Publisher – Sony Interactive Entertainment America
Price – US $29.99 / EU €29.99 / UK £23.99 / AU $42.95
Release date – November 15th, 2016
Move Support – No
Pro Patch – No
Digital only – Yes
Reviewed on – Standard PS4
Originally released on the HTC Vive is this time travelling investigation game which has you journeying back to the Jurassic Era in search of a solution to a cure for a virus devastating the populace in the future. Dual Shock controller is the only control option available and this game was reviewed on a standard PS4.
The opening level introduces the underwater world you will be exploring. Navigation is handled thanks to your flight pod and controls allow for basic movement. Up/Down, Left/Right and Throttle/Reverse are the only methods of movement available and while that may seem restrictive, it works well given the games objectives. The other available controls are different types of analyzers and tools to help you uncover the mysteries of the past. Exploring oceanic depths and analyzing creatures to determine the origin and nature of the virus ravaging the future Earth is your sole goal. The one element that separates this game from other investigation games is the slow motion ability, allowing you to get close and scan any animals, though it does run out so make sure you away from the jaws of any unfriendly animals. Action is not the name of the game here, but that doesn’t mean there isn’t something worth playing here.
With 4 different stages to choose from along with a sort of hub level you visit in between missions, there does seem to be a slight lack of content. Accompanying you on your journey is Roberto (Rob for short), an AI who assists in pointing you in the right direction on each mission along with explaining the results of any specific scan you may have performed. During the hub levels you are greeted with a video from a scientist explaining the current global situation. It feels a bit odd to have an FMV supplanted over the digital world around you, especially given the ‘B’ level acting present. The videos do the job but seems more a like a last minute add-on than a fully fleshed out idea. The levels differentiate themselves enough though they do start to blend together as the game progresses with only the different animals providing any real difference.

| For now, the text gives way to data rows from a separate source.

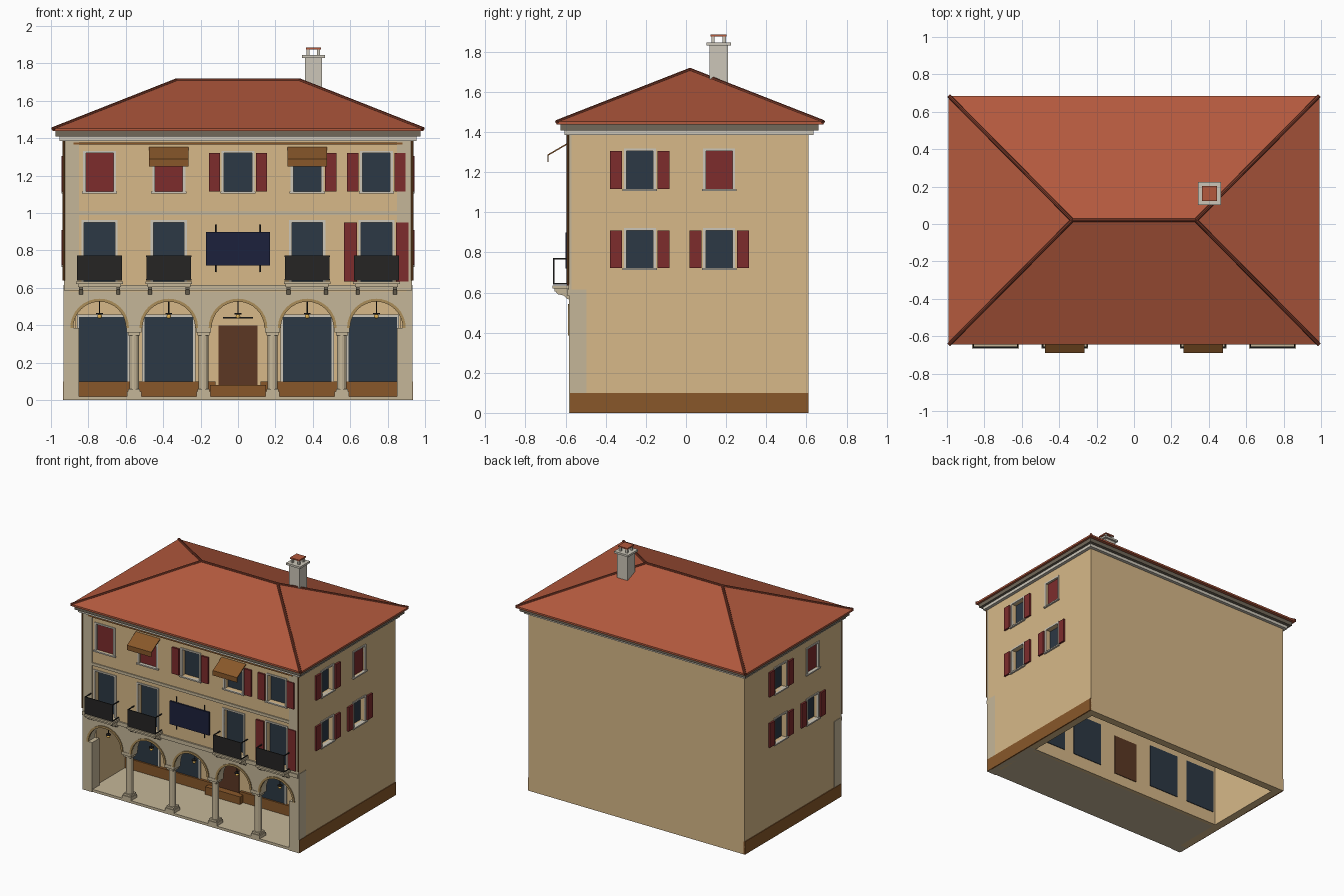
import bpy, bmesh, math
from mathutils import Vector

if "Cube" in bpy.data.objects:
    bpy.data.objects.remove(bpy.data.objects["Cube"])


def material(name, r, g, b):
    m = bpy.data.materials.new(name)
    m.diffuse_color = (*[(c / 255) ** 2.2 for c in (r, g, b)], 1)
    m.use_nodes = True
    m.node_tree.nodes["Principled BSDF"].inputs["Base Color"].default_value = m.diffuse_color
    return m


WALL = material("plaster", 214, 183, 135)
STONE = material("stone", 196, 181, 151)
TRIM = material("pale_trim", 203, 197, 183)
ARCH = material("arch_trim", 170, 140, 90)
TILE = material("roof_tile", 178, 90, 64)
RIDGE = material("ridge_tile", 125, 62, 46)
BROWN = material("brown", 135, 88, 46)
DOOR = material("door_wood", 92, 58, 40)
GLASS = material("glass", 48, 59, 70)
RED = material("shutter_red", 124, 48, 48)
IRON = material("iron", 42, 41, 40)
NAVY = material("sign_blue", 34, 38, 62)
GUTTER = material("gutter", 112, 104, 90)
GLOW = material("lamp_glow", 235, 185, 90)


def finish(name, bm, mat):
    bmesh.ops.recalc_face_normals(bm, faces=bm.faces)
    me = bpy.data.meshes.new(name)
    bm.to_mesh(me)
    bm.free()
    ob = bpy.data.objects.new(name, me)
    bpy.context.collection.objects.link(ob)
    if mat:
        me.materials.append(mat)
    return ob


def boxes(name, mat, *dims):
    """Each box is x0, x1, y0, y1, z0, z1."""
    bm = bmesh.new()
    for x0, x1, y0, y1, z0, z1 in dims:
        vs = bmesh.ops.create_cube(bm, size=1)["verts"]
        for v in vs:
            v.co = ((x0 + x1) / 2 + v.co.x * (x1 - x0),
                    (y0 + y1) / 2 + v.co.y * (y1 - y0),
                    (z0 + z1) / 2 + v.co.z * (z1 - z0))
    return finish(name, bm, mat)


def prism(name, mat, pts, axis, a, b):
    """Extrude a 2D outline along x (points y,z) or y (points x,z)."""
    bm = bmesh.new()
    place = (lambda p, t: (t, p[0], p[1])) if axis == "x" else (lambda p, t: (p[0], t, p[1]))
    f = bm.faces.new([bm.verts.new(place(p, a)) for p in pts])
    ext = bmesh.ops.extrude_face_region(bm, geom=[f])["geom"]
    move = Vector(place((0, 0), b - a))
    bmesh.ops.translate(bm, vec=move, verts=[v for v in ext if isinstance(v, bmesh.types.BMVert)])
    return finish(name, bm, mat)


def rod(name, mat, a, b, r, sides=8):
    a, b = Vector(a), Vector(b)
    bm = bmesh.new()
    bmesh.ops.create_cone(bm, cap_ends=True, segments=sides, radius1=r, radius2=r, depth=(b - a).length)
    ob = finish(name, bm, mat)
    ob.location = (a + b) / 2
    ob.rotation_euler = (b - a).to_track_quat("Z", "Y").to_euler()
    return ob


def on_wall(side, u0, u1, d0, d1, z0, z1):
    """Box from wall coordinates: u along the wall, d outward."""
    if side == "front":
        return (u0, u1, -0.58 - d1, -0.58 - d0, z0, z1)
    if side == "right":
        return (0.93 + d0, 0.93 + d1, u0, u1, z0, z1)
    return (-0.93 - d1, -0.93 - d0, u0, u1, z0, z1)


cuts = []


def window(side, u, w, z0, z1, closed=False, shutters=(), sw=0.06, sill=True):
    h = w / 2
    B = lambda *a: on_wall(side, *a)
    cuts.append(B(u - h, u + h, -0.045, 0.05, z0, z1))
    name = side + "_window"
    if closed:
        boxes(name + "_closed_shutter", RED, B(u - h, u + h, -0.046, -0.012, z0, z1))
    else:
        boxes(name + "_pane", GLASS, B(u - h, u + h, -0.046, -0.035, z0, z1))
    frame = [B(u - h - .014, u - h, -.01, .006, z0, z1), B(u + h, u + h + .014, -.01, .006, z0, z1),
             B(u - h - .014, u + h + .014, -.01, .006, z1, z1 + .012)]
    if sill:
        frame.append(B(u - h - .02, u + h + .02, -.02, .014, z0 - .01, z0))
    boxes(name + "_surround", TRIM, *frame)
    for s in shutters:
        c = u + s * (h + 0.022 + sw / 2)
        boxes(name + "_shutter", RED, B(c - sw / 2, c + sw / 2, 0, 0.014, z0, z1))


BAYS = [-0.74, -0.37, 0, 0.37, 0.74]

# Upper storeys and ground floor shell
upper = boxes("upper_walls", WALL, (-.93, .93, -.58, .61, .58, 1.42))
boxes("ground_walls", WALL, (.87, .93, -.5, .61, 0, .58), (-.93, -.87, -.5, .61, 0, .58),
      (-.87, .87, .55, .61, 0, .58))
boxes("arcade_back_wall", WALL, (-.87, .87, -.13, -.10, 0, .58))
boxes("arcade_floor", STONE, (-.925, .925, -.578, -.10, 0, .02))
boxes("side_plinths", BROWN, (.925, .936, -.578, .61, 0, .10), (-.936, -.925, -.578, .61, 0, .10))

# Shop fronts and door behind the arcade
for x in (-.72, -.37, .37, .72):
    boxes("shop_window", GLASS, (x - .13, x + .13, -.138, -.095, .10, .445))
    boxes("shop_window_surround", TRIM, (x - .142, x - .13, -.142, -.13, .10, .457),
          (x + .13, x + .142, -.142, -.13, .10, .457), (x - .13, x + .13, -.142, -.13, .445, .457))
boxes("shop_plinth", BROWN, (-.87, -.12, -.15, -.13, .02, .10), (.12, .87, -.15, -.13, .02, .10))
boxes("door", DOOR, (-.105, .105, -.138, -.095, .08, .40))
boxes("door_step", BROWN, (-.15, .15, -.19, -.13, .02, .08))
boxes("door_canopy", IRON, (-.08, .08, -.18, -.13, .436, .445))

# Arcade front with five round arches
R, SPRING = 0.145, 0.385
outline = [(-.93, SPRING)]
for c in BAYS:
    outline += [(c - R * math.cos(math.pi * i / 16), SPRING + R * math.sin(math.pi * i / 16)) for i in range(17)]
outline += [(.93, SPRING), (.93, .585), (-.93, .585)]
prism("arcade_front", STONE, outline, "y", -.58, -.50)
for c in BAYS:
    ring = [(c - r * math.cos(t), SPRING + r * math.sin(t))
            for r, order in ((R - .004, range(17)), (R + .012, range(16, -1, -1)))
            for t in [math.pi * i / 16 for i in order]]
    prism("arch_trim", ARCH, ring, "y", -.587, -.57)
    # Hanging lamp
    rod("lamp_rod", IRON, (c, -.54, .53), (c, -.54, .465), .003)
    rod("lamp_cap", IRON, (c, -.54, .458), (c, -.54, .466), .018)
    bm = bmesh.new()
    bmesh.ops.create_uvsphere(bm, u_segments=10, v_segments=6, radius=.013)
    finish("lamp_bulb", bm, GLOW).location = (c, -.54, .448)

# Columns and corner piers
for x in (-.555, -.185, .185, .555):
    boxes("column_base", STONE, (x - .038, x + .038, -.58, -.504, .02, .045),
          (x - .032, x + .032, -.574, -.51, .045, .06))
    rod("column_shaft", STONE, (x, -.542, .05), (x, -.542, .36), .026, 12)
    boxes("column_capital", STONE, (x - .032, x + .032, -.574, -.51, .345, .362),
          (x - .04, x + .04, -.583, -.50, .362, .386))
for s in (-1, 1):
    x0, x1 = sorted((s * .85, s * .933))
    boxes("corner_pier", STONE, (x0, x1, -.583, -.495, 0, .386))
    x0, x1 = sorted((s * .90, s * .933))
    boxes("corner_return", STONE, (x0, x1, -.583, -.495, .386, .615))
    x0, x1 = sorted((s * .85, s * .931))
    boxes("corner_pilaster", STONE, (x0, x1, -.586, -.57, .615, 1.385))
    rod("downpipe", BROWN, (s * .932, -.59, .64), (s * .932, -.59, 1.40), .006)

# String courses
boxes("lower_string_course", STONE, (-.93, .93, -.592, -.57, .585, .615))
boxes("upper_string_course", STONE, (-.85, .85, -.588, -.57, .99, 1.012))
boxes("frieze_line", BROWN, (-.88, .88, -.59, -.57, 1.367, 1.377))

# Top floor windows
for x, closed, sh in zip(BAYS, (1, 1, 0, 0, 0), ((), (), (-1, 1), (1,), (-1, 1))):
    window("front", x, .148, 1.115, 1.32, closed, sh)
# Awnings
for x in (-.37, .37):
    prism("awning", BROWN, [(-.58, 1.352), (-.69, 1.288), (-.69, 1.25), (-.685, 1.25), (-.685, 1.283), (-.58, 1.344)],
          "x", x - .105, x + .105)

# Balcony doors and balconies
for x in (-.74, -.37, .37, .74):
    window("front", x, .165, .635, .95, shutters=(-1, 1) if x > .5 else (), sw=.068, sill=False)
    boxes("balcony_slab", STONE, (x - .125, x + .125, -.665, -.58, .62, .635),
          (x - .115, x + .115, -.655, -.58, .605, .62))
    for d in (-.1, .1):
        prism("balcony_bracket", STONE, [(-.58, .605), (-.65, .605), (-.64, .592), (-.61, .585), (-.592, .568), (-.58, .565)],
              "x", x + d - .01, x + d + .01)
    boxes("balcony_railing", IRON, (x - .12, x + .12, -.662, -.656, .64, .772),
          *[(x + s * .118 - .003, x + s * .118 + .003, -.66, -.58, z, z + .007) for s in (-1, 1) for z in (.64, .765)])

# Hanging sign board
boxes("sign_board", NAVY, (-.17, .17, -.60, -.588, .72, .90))
for x in (-.12, .12):
    rod("sign_rod", IRON, (x, -.586, .685), (x, -.586, .94), .004)

# Side windows
for side, shut_y in (("right", .165), ("left", -.23)):
    for y in (-.23, .165):
        shut = y == shut_y
        window(side, y, .132, 1.115, 1.305, shut, () if shut else (-1, 1))
        window(side, y, .132, .722, .91, False, (-1, 1))

# Cut the window recesses into the upper walls
cutter = boxes("recess_cutter", None, *cuts)
mod = upper.modifiers.new("recesses", "BOOLEAN")
mod.object, mod.solver = cutter, "EXACT"
bpy.context.view_layer.objects.active = upper
bpy.ops.object.modifier_apply(modifier=mod.name)
bpy.data.objects.remove(cutter)

# Cornice and eaves
boxes("cornice_lower", TRIM, (-.955, .955, -.605, .635, 1.385, 1.408))
boxes("cornice_gutter", GUTTER, (-.975, .975, -.625, .66, 1.408, 1.438))

# Hipped roof
bm = bmesh.new()
X, Y0, Y1 = .993, -.645, .685
low = [bm.verts.new((x, y, 1.438)) for x, y in ((-X, Y0), (X, Y0), (X, Y1), (-X, Y1))]
eave = [bm.verts.new((v.co.x, v.co.y, 1.452)) for v in low]
rl, rr = bm.verts.new((-.33, .02, 1.712)), bm.verts.new((.33, .02, 1.712))
bm.faces.new(low)
for i in range(4):
    bm.faces.new((low[i], low[(i + 1) % 4], eave[(i + 1) % 4], eave[i]))
for f in ((eave[0], eave[1], rr, rl), (eave[1], eave[2], rr), (eave[2], eave[3], rl, rr), (eave[3], eave[0], rl)):
    bm.faces.new(f)
finish("hipped_roof", bm, TILE)
rod("roof_ridge", RIDGE, (-.33, .02, 1.71), (.33, .02, 1.71), .01)
for s in (-1, 1):
    for y in (Y0, Y1):
        rod("roof_hip", RIDGE, (s * .33, .02, 1.71), (s * .99, y, 1.45), .01)

# Chimney
cx, cy = .403, .163
sq = lambda h, z0, z1: (cx - h, cx + h, cy - h, cy + h, z0, z1)
boxes("chimney", TRIM, sq(.046, 1.58, 1.83), sq(.061, 1.83, 1.845))
boxes("chimney_vent", TRIM, *[(cx + a - .008, cx + a + .008, cy + b - .008, cy + b + .008, 1.845, 1.875)
                              for a in (-.028, .028) for b in (-.028, .028)])
boxes("chimney_tile", TILE, sq(.04, 1.875, 1.885))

Visually this game is both great and deplorable. The ocean depths look great at first glance and while the animals aren’t photorealistic, get close enough and they still look pretty darn fine. Besides the fauna though is a distinct lack of flora. Levels are devoid of any other life besides the animals you have to investigate, excluding the teleporting fish which don’t swim naturally but rather jerk forward as if transporting a foot ahead of themselves…it looks awful. Your different scanners also offer views inside these prehistoric monsters, but some scans are not universal. The animals all look really good and the fog used for the ocean makes the ocean look real. The surface as well looks pretty nice and while not as detailed as Ocean Descent, the full freedom of movement makes up for that.
Distance is this games major visual flaw. While objects close to you are nicely detailed. Anything far away become a pixelated mess. This is less noticeable in the water missions than the hub. I have never seen a game ignore aliasing as much as this one does. Everything not your ship is a blob of pixels and sharp edges until you drive right up to it. The video feeds as well don’t look much better. It could be the shortcomings of porting from Vive to PSVR and maybe playing on a PS Pro remedies this somewhat(untested), but until you see it, it’s hard to believe just how bad some aspects of this game can look.
The audio is okay. While Rob, your companion, delivers monotone lines about creatures and the plot of the game after every mission he also kept telling me to take a break. This may be Minority Inc’s cute way of advising VR breaks, but even the first time Rob made the suggestion annoyed me. I mentioned the ‘B’ movie acting already right? It pushes the plot along, but it’s nothing exciting in any way. The surrounding audio sounded muted to me (with headphones) and while different animals make a variety of noises it all just felt muted and a little quiet. Nothing game breaking here just minor annoyances.
Completing the game gives you a percentage of success and unlocks the ability to go back and revisit levels to improve your score. Doing this simply unlocks some audio and videos. There was one aspect of the game that eluded me, and without spoiling anything I can only assume it’s mysteries are unlocked at 100% completion (I finished around 70%). The key to success here is to scan everything you can, every successful new scan increases your completion percentage.
This a relaxed experience with a few action bits sprinkled in. The core mechanics are exploration and analyzing and if that sounds boring to you, then this will be too. For those interested in some Discovery Channel puzzle solving though, there is an enjoyable game here. Distant visuals aside it does look good and watching the prehistoric beasts in action is really cool, just don’t get to close to the ones with sharp teeth. I managed to complete this game about 3 and half hours and I suspect getting the full 100% will probably add another hour or two.
What would I pay? $20US seems a little more apt given what is here. It may be nitpicky but I do feel like this game is slightly over priced. Time Machine VR definitely has its shortcomings, but also brings (underwater)dinosaurs to life and could be a pretty cool show piece for new VR users.